Drilling Technology and Innovations Continue

Drilling Technology and Innovations Continue

All of these new technniques have enabled oil and gas producers to develop new oil reserves on the North Slope for less than $2.50 a barrel. By lowering the finding costs of new oil, North Slope producers have been able to compensate for other costs, such as transportation, that rise because overall production from the North Slope is falling.

Alaska’s oil drillers have pioneered yet another new technology. The ARCO-BP Shared Services Drilling group that manages drilling in several North Slope oil fields have completed four successful through-tubing rotary drilled or TTRD, wells.

Through-tube rotary drilling involves a new well to be drilled through the production tubing of an older well. Because the old tubing doesn’t have to be pulled out of the ground by a drilling rig, the technique saves time and money. The potential is to save up to $1 million per well.

Drill crews can pull and replace tubing in the ground at a rate of 59 feet per minute, but if the trip doesn’t have to be done, if the new well can be drilled through the production tubing of an older well, it saves money.

With TTRD, drillers also can rotate pipe inside the completion tubing, reducing the friction from sliding.

TTRD follows several other technological breakthroughs in drilling done on the North Slope. Some, like horizontal drilling of production wells, are revolutionizing the way oil fields are developed worldwide.
Horizontal Production Wells
The first of the North Slope’s drilling innovations was the drilling and completion of horizontal production wells, which allow producers to run long sections of horizontal tubing through a thin layer of oil down to 6 feet draining the deposit through several perforations, or openings, along the section of pipe.
Horizontal technology has developed rapidly since the first well was drilled in 1990. Now 90 percent of the wells drilled in Prudhoe Bay are horizontal.

The amount of oil-bearing sands penetrated horizontally also has increased as the technique has improved. Early horizontal wells in the late 1980s and 1990s penetrated 500 to 800 feet of reservoir laterally. Earlier this year, through a multilateral completion, about 8,000 feet of reservoir was penetrated horizontally.

Coiled Tubing Units
The second innovation was the drilling and completing of wells with coiled-tubing units instead of drilling rigs. For certain types of wells, mainly “sidetracks” drilled off the bore of an older well, the coiled tubing units represented an alternative.
Coiled tubing units have been used for years on the North Slope, and elsewhere, for doing maintenance work on wells. Using them to drill certain types of wells became possible when new types of down-hole directional equipment and drilling motors became available. It was done for the first time on the North Slope.

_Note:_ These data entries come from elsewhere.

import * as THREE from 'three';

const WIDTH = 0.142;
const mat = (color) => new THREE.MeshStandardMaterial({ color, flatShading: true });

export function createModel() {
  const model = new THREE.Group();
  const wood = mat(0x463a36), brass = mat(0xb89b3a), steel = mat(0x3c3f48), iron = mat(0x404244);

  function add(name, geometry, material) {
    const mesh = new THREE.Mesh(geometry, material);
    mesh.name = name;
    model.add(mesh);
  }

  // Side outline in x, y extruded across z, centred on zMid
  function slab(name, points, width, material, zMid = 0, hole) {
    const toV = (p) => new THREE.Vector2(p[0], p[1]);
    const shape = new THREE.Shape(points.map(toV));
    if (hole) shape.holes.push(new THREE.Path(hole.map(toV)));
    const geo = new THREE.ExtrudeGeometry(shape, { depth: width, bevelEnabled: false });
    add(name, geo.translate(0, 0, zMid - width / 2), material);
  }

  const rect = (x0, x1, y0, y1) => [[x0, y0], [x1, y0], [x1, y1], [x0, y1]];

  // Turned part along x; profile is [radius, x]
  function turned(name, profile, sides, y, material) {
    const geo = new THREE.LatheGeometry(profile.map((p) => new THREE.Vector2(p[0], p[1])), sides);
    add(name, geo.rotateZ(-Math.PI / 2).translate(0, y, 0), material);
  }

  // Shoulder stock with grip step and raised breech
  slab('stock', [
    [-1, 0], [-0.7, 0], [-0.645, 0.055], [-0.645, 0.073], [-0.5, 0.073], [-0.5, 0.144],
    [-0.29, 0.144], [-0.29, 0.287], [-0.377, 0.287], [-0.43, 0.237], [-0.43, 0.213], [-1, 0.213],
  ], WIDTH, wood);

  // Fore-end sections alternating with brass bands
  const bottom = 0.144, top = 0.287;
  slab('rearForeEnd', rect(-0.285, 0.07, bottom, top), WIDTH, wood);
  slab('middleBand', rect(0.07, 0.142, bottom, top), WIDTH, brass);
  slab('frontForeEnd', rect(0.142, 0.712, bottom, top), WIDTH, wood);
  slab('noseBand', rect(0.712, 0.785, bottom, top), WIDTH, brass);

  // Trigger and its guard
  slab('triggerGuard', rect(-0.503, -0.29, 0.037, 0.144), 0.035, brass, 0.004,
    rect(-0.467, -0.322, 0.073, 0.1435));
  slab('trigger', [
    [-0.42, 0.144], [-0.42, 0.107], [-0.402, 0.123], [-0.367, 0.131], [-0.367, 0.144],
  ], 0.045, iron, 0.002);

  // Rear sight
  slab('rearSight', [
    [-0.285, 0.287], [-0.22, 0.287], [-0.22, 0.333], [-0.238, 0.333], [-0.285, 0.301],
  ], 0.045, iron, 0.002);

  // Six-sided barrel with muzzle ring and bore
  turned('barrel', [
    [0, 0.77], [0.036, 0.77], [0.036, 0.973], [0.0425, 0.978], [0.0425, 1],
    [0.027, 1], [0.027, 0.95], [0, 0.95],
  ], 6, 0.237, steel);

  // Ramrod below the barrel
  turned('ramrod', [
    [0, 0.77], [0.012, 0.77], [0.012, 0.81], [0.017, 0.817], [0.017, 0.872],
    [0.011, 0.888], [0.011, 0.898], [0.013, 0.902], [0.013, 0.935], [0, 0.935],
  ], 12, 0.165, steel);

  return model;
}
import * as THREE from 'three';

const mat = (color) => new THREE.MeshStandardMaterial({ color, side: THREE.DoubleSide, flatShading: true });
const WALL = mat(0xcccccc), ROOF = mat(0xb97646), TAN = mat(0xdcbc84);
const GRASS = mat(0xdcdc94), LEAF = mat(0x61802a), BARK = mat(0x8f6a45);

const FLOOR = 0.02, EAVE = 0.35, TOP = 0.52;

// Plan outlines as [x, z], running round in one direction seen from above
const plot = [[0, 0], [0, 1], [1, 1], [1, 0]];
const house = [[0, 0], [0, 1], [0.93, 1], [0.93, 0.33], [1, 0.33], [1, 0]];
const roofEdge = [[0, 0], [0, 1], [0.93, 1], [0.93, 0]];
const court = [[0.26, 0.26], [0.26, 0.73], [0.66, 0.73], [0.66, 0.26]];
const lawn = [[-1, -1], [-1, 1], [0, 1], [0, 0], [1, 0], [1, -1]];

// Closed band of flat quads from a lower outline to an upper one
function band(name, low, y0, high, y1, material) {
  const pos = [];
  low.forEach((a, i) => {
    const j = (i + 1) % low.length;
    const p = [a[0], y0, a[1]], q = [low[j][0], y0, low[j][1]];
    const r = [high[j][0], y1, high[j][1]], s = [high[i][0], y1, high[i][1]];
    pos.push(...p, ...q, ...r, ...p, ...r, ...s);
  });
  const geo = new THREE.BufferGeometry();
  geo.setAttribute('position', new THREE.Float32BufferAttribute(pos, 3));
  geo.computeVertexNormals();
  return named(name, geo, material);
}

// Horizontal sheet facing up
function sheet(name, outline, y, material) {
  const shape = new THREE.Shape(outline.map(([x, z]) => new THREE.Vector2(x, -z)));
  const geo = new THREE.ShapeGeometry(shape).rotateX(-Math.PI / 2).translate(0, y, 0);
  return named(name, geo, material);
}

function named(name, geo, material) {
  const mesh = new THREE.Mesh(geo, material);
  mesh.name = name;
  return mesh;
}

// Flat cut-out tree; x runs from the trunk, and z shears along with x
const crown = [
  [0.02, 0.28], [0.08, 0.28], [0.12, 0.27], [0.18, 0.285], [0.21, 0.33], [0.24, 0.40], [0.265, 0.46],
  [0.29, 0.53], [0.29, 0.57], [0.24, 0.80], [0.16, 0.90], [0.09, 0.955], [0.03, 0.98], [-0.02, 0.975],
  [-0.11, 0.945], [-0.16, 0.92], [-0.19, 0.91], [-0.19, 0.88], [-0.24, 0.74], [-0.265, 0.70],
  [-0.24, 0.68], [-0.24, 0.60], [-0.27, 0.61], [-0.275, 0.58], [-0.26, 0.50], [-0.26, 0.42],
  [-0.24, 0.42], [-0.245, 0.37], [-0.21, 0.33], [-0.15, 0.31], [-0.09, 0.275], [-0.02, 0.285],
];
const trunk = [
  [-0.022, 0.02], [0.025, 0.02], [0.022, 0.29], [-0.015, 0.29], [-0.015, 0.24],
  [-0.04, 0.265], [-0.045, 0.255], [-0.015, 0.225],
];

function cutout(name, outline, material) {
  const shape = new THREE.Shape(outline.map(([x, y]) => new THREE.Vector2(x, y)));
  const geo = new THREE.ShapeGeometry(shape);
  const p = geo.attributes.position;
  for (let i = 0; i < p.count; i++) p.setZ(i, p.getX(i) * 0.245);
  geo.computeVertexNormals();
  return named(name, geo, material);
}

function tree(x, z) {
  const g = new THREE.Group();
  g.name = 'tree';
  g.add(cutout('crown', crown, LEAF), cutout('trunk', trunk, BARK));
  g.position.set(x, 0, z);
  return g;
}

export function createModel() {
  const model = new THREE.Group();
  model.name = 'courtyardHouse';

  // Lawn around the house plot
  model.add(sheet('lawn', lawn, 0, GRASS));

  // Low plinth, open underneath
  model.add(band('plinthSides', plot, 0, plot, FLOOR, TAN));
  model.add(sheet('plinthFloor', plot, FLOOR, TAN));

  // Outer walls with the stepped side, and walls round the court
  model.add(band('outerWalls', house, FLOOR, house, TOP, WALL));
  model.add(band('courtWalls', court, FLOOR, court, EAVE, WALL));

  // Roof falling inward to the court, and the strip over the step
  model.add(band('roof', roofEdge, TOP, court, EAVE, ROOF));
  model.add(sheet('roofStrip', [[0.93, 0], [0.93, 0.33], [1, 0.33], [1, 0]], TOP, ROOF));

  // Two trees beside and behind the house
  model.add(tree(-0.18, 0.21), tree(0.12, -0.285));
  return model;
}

Multilateral Wells
The third new technology was the multilateral well completion. Like a sidetrack, this involved a new well drilled off from another. The difference was that both wells are producing where with a sidetrack the older well is cemented and closed off.
Multilaterals involve new wells drilled off older wells as well as two new wells drilled with both sharing the vertical section that reaches to the surface. The savings is in the sharing of the part of the well that reaches to surface, as well as the facilities at the surface.

The first multilateral was drilled on the North Slope a year and a half ago. There are now 10 multilateral wells, eight drilled with drilling rigs and two with coiled-tubing units.

The multilaterals drilled to date on the North Slope have involved two wells, but a “trilateral,” three wells flowing into one hole to the surface, is possible and may be drilled sometime.

Designer Wells
Another innovation is in designer wells. These are drilled with a high degree of precision to reach small oil targets, several small oil pockets or to reach through or around faults to isolated traps.
It is made possible by use of three-dimensional seismic, which allows reservoir engineers to plot the locations of faults and small oil traps to within 100 feet of accuracy.

It also is made possible by new technologies allowing tight turns in drilling. Drillers can now turn wells 55 degrees in 100 feet and 100 degrees, about a quarter circle, in 200 feet.

Tighter turns, as tight as 100 degrees in 100 feet, have been made elsewhere in the world, but it was in rock that was solid enough to support “open hole” drilling, without a liner. Tight turns with a liner are a first for the North Slope drillers.

One designer well drilled earlier this year turned 270 degrees, almost a full circle. Another turned 180 degrees to tap four separate oil pockets, with a horizontal length of 5,800 feet.

A full-circle well, to be drilled 360 degrees, is planned for the near future.

Reduced Cost of New Oil
All of these new technniques have enabled oil and gas producers to develop new oil reserves on the North Slope for less than $2.50 a barrel.

By lowering the finding costs of new oil, North Slope producers have been able to compensate for other costs, such as transportation, that rise because overall production from the North Slope is falling.

It also has allowed more drilling to be done on the Slope since drilling and well completion is less expensive.

The Prudhoe Bay field alone will see about 100 new reservoir penetrations this year, about twice the number in 1985. Most are sidetracks and multilateral wells.